What you are asked to do
Only the closing portion of the entries is to be reproduced: the line containing "# bow loop leaning" through the very last line, exactly as written.

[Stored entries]
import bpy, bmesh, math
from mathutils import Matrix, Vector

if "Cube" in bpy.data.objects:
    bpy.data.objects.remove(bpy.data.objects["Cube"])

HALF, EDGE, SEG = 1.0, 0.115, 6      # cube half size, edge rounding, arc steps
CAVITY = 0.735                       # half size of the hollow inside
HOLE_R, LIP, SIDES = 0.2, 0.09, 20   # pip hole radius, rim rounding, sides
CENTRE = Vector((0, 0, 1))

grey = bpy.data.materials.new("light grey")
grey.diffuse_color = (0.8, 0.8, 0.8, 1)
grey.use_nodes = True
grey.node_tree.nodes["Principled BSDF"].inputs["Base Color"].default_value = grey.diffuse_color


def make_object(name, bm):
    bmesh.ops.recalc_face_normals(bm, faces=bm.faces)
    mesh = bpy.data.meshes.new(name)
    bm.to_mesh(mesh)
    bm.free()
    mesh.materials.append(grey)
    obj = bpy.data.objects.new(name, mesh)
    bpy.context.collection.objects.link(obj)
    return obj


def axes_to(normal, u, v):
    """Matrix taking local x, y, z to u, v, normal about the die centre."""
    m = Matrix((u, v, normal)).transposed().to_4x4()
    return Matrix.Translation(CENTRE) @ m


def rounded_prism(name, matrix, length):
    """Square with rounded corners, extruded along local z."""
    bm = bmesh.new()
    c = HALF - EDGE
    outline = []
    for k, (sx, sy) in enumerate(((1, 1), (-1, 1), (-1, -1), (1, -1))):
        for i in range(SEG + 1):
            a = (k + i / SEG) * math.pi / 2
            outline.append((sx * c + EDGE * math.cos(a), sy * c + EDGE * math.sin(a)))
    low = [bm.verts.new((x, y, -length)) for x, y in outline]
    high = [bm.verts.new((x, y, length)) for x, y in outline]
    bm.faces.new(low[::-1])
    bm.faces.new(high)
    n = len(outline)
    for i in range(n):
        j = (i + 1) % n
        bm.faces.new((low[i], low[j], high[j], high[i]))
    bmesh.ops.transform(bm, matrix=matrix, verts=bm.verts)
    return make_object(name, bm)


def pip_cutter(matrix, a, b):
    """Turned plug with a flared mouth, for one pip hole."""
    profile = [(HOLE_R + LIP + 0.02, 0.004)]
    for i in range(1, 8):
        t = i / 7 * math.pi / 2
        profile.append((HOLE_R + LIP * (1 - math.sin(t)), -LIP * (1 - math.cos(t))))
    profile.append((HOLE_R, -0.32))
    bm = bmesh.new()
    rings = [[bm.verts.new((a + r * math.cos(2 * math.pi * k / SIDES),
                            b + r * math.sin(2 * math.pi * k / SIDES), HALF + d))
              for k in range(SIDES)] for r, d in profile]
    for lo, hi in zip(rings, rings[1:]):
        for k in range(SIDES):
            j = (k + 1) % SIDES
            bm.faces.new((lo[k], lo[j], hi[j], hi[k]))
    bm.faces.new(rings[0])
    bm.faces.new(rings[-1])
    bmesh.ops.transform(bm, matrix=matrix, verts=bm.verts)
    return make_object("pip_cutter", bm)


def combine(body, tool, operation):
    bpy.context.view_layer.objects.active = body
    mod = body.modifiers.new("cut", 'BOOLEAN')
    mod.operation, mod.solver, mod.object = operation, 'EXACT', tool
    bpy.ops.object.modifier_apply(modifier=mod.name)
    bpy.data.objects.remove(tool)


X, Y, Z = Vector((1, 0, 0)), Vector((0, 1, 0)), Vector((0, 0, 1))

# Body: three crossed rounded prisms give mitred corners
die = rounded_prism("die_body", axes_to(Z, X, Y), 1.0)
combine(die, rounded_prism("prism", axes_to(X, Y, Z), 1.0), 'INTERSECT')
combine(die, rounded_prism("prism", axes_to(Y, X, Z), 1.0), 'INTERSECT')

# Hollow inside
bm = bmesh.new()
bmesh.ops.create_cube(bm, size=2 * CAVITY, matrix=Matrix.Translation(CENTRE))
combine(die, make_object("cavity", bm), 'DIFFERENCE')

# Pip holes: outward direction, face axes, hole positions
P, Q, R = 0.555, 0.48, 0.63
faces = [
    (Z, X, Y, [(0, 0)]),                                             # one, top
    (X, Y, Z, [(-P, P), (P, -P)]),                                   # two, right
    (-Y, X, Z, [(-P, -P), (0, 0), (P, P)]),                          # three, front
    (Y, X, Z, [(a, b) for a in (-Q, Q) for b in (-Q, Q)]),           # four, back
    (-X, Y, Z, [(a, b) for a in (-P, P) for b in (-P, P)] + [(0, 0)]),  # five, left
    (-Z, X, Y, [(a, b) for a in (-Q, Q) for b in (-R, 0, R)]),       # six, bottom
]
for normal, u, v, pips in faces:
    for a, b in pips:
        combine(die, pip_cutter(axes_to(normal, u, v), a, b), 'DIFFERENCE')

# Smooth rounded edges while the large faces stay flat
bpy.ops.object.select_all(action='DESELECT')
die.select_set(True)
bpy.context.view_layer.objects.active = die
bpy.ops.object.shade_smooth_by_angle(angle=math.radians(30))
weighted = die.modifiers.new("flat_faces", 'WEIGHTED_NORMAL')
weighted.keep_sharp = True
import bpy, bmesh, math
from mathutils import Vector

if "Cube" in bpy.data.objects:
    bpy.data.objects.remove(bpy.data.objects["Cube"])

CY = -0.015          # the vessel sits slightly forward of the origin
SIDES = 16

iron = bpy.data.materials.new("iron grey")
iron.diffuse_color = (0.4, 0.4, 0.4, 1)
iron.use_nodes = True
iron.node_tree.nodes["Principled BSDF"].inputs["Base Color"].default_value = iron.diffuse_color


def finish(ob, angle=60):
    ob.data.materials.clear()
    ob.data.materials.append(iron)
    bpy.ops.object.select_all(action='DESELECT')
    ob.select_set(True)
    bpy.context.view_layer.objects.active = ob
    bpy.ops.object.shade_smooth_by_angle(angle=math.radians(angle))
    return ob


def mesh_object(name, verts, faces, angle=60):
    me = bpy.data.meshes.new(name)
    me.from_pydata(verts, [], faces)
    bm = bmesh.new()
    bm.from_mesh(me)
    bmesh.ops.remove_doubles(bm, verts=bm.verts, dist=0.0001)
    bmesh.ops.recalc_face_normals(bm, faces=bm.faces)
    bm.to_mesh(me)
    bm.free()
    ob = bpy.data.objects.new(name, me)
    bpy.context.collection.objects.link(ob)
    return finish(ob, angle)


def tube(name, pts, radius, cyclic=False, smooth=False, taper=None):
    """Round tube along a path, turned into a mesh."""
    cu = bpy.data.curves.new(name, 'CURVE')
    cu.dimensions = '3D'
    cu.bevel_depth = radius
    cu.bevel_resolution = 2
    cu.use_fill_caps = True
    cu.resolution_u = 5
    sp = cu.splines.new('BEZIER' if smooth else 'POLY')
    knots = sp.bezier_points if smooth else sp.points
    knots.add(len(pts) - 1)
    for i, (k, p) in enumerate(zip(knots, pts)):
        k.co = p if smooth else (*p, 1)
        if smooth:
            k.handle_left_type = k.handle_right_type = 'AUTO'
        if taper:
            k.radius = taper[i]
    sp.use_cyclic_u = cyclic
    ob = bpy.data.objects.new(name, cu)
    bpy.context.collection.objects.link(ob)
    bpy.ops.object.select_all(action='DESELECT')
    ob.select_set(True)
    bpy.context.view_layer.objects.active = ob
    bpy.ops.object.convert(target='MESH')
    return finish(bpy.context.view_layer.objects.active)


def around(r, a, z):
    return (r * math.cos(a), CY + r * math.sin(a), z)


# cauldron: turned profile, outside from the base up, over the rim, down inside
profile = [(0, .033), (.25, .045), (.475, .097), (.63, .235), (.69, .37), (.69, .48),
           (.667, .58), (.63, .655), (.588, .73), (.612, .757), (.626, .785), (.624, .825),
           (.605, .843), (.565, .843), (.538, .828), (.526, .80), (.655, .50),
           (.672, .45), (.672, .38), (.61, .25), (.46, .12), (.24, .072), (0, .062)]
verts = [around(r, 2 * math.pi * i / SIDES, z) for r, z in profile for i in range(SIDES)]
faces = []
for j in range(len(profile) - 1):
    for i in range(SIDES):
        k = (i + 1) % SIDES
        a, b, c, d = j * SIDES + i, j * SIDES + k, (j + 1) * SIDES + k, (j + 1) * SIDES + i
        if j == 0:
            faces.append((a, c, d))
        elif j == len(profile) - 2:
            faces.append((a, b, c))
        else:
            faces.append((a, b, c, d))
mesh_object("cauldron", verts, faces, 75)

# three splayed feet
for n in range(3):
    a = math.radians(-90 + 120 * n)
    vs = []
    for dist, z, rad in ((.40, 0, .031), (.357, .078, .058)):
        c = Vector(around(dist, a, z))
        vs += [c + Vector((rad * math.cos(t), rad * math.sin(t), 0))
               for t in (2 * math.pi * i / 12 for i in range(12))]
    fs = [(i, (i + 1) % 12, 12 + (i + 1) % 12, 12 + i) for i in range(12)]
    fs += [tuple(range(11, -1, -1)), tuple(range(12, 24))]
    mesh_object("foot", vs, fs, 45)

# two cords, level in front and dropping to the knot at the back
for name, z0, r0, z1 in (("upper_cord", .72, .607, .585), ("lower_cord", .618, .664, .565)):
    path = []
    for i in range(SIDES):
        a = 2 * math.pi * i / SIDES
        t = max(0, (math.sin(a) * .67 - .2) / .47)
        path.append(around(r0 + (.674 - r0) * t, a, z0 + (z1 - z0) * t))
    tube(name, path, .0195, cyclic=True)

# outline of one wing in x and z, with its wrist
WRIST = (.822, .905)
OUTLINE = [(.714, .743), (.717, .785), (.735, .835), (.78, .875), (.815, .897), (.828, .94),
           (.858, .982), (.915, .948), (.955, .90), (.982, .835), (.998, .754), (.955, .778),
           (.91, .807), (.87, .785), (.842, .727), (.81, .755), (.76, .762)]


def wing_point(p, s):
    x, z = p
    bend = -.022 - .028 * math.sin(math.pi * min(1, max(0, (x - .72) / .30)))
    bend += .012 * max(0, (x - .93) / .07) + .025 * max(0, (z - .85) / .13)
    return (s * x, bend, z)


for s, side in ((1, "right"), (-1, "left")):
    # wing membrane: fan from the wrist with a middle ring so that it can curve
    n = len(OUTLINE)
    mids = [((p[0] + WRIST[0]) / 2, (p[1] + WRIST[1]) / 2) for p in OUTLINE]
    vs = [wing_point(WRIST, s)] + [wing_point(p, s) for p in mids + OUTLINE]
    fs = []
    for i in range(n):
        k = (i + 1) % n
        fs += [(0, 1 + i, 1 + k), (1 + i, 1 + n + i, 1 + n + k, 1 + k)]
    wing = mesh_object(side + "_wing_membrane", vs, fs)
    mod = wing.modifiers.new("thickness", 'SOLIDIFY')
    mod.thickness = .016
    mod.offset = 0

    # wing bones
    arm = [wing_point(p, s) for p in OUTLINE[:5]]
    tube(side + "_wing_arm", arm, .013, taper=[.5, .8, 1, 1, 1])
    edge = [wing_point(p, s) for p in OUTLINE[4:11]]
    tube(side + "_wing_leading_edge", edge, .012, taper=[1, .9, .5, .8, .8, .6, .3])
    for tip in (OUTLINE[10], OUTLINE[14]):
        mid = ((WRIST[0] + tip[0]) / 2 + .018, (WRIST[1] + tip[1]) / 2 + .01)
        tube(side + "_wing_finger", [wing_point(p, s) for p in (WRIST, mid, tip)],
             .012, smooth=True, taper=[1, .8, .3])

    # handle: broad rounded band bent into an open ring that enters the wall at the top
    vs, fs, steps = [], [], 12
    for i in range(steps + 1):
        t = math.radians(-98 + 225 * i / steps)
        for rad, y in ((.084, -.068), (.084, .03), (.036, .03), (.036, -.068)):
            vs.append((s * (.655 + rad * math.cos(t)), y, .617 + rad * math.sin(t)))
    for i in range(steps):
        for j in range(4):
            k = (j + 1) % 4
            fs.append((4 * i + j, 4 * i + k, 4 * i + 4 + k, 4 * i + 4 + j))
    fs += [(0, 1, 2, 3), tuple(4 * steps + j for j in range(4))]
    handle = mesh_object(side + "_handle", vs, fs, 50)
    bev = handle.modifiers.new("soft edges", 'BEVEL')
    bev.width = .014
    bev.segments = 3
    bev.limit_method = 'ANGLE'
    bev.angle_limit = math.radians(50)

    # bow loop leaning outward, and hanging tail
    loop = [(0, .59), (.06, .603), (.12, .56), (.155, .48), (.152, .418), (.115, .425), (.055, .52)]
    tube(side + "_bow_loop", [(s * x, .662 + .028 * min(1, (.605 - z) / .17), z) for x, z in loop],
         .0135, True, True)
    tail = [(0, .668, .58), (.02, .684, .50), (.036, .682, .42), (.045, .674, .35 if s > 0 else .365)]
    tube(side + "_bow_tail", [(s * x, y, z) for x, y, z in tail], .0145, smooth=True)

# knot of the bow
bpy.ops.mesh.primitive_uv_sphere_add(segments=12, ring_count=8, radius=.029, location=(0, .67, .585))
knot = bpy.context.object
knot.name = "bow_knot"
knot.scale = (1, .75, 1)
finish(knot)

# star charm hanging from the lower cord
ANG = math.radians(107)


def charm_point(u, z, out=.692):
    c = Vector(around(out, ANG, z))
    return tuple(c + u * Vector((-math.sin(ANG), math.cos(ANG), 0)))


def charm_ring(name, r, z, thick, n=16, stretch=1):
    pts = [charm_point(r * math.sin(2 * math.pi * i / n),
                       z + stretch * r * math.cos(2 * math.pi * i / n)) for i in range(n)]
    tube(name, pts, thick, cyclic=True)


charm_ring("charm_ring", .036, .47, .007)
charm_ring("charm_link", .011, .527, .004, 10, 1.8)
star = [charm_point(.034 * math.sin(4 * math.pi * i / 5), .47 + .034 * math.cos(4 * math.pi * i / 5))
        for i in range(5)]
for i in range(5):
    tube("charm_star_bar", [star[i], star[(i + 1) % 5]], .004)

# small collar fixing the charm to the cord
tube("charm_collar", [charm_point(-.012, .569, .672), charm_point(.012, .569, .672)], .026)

Solution to the problem
    # bow loop leaning outward, and hanging tail
    loop = [(0, .59), (.06, .603), (.12, .56), (.155, .48), (.152, .418), (.115, .425), (.055, .52)]
    tube(side + "_bow_loop", [(s * x, .662 + .028 * min(1, (.605 - z) / .17), z) for x, z in loop],
         .0135, True, True)
    tail = [(0, .668, .58), (.02, .684, .50), (.036, .682, .42), (.045, .674, .35 if s > 0 else .365)]
    tube(side + "_bow_tail", [(s * x, y, z) for x, y, z in tail], .0145, smooth=True)

# knot of the bow
bpy.ops.mesh.primitive_uv_sphere_add(segments=12, ring_count=8, radius=.029, location=(0, .67, .585))
knot = bpy.context.object
knot.name = "bow_knot"
knot.scale = (1, .75, 1)
finish(knot)

# star charm hanging from the lower cord
ANG = math.radians(107)


def charm_point(u, z, out=.692):
    c = Vector(around(out, ANG, z))
    return tuple(c + u * Vector((-math.sin(ANG), math.cos(ANG), 0)))


def charm_ring(name, r, z, thick, n=16, stretch=1):
    pts = [charm_point(r * math.sin(2 * math.pi * i / n),
                       z + stretch * r * math.cos(2 * math.pi * i / n)) for i in range(n)]
    tube(name, pts, thick, cyclic=True)


charm_ring("charm_ring", .036, .47, .007)
charm_ring("charm_link", .011, .527, .004, 10, 1.8)
star = [charm_point(.034 * math.sin(4 * math.pi * i / 5), .47 + .034 * math.cos(4 * math.pi * i / 5))
        for i in range(5)]
for i in range(5):
    tube("charm_star_bar", [star[i], star[(i + 1) % 5]], .004)

# small collar fixing the charm to the cord
tube("charm_collar", [charm_point(-.012, .569, .672), charm_point(.012, .569, .672)], .026)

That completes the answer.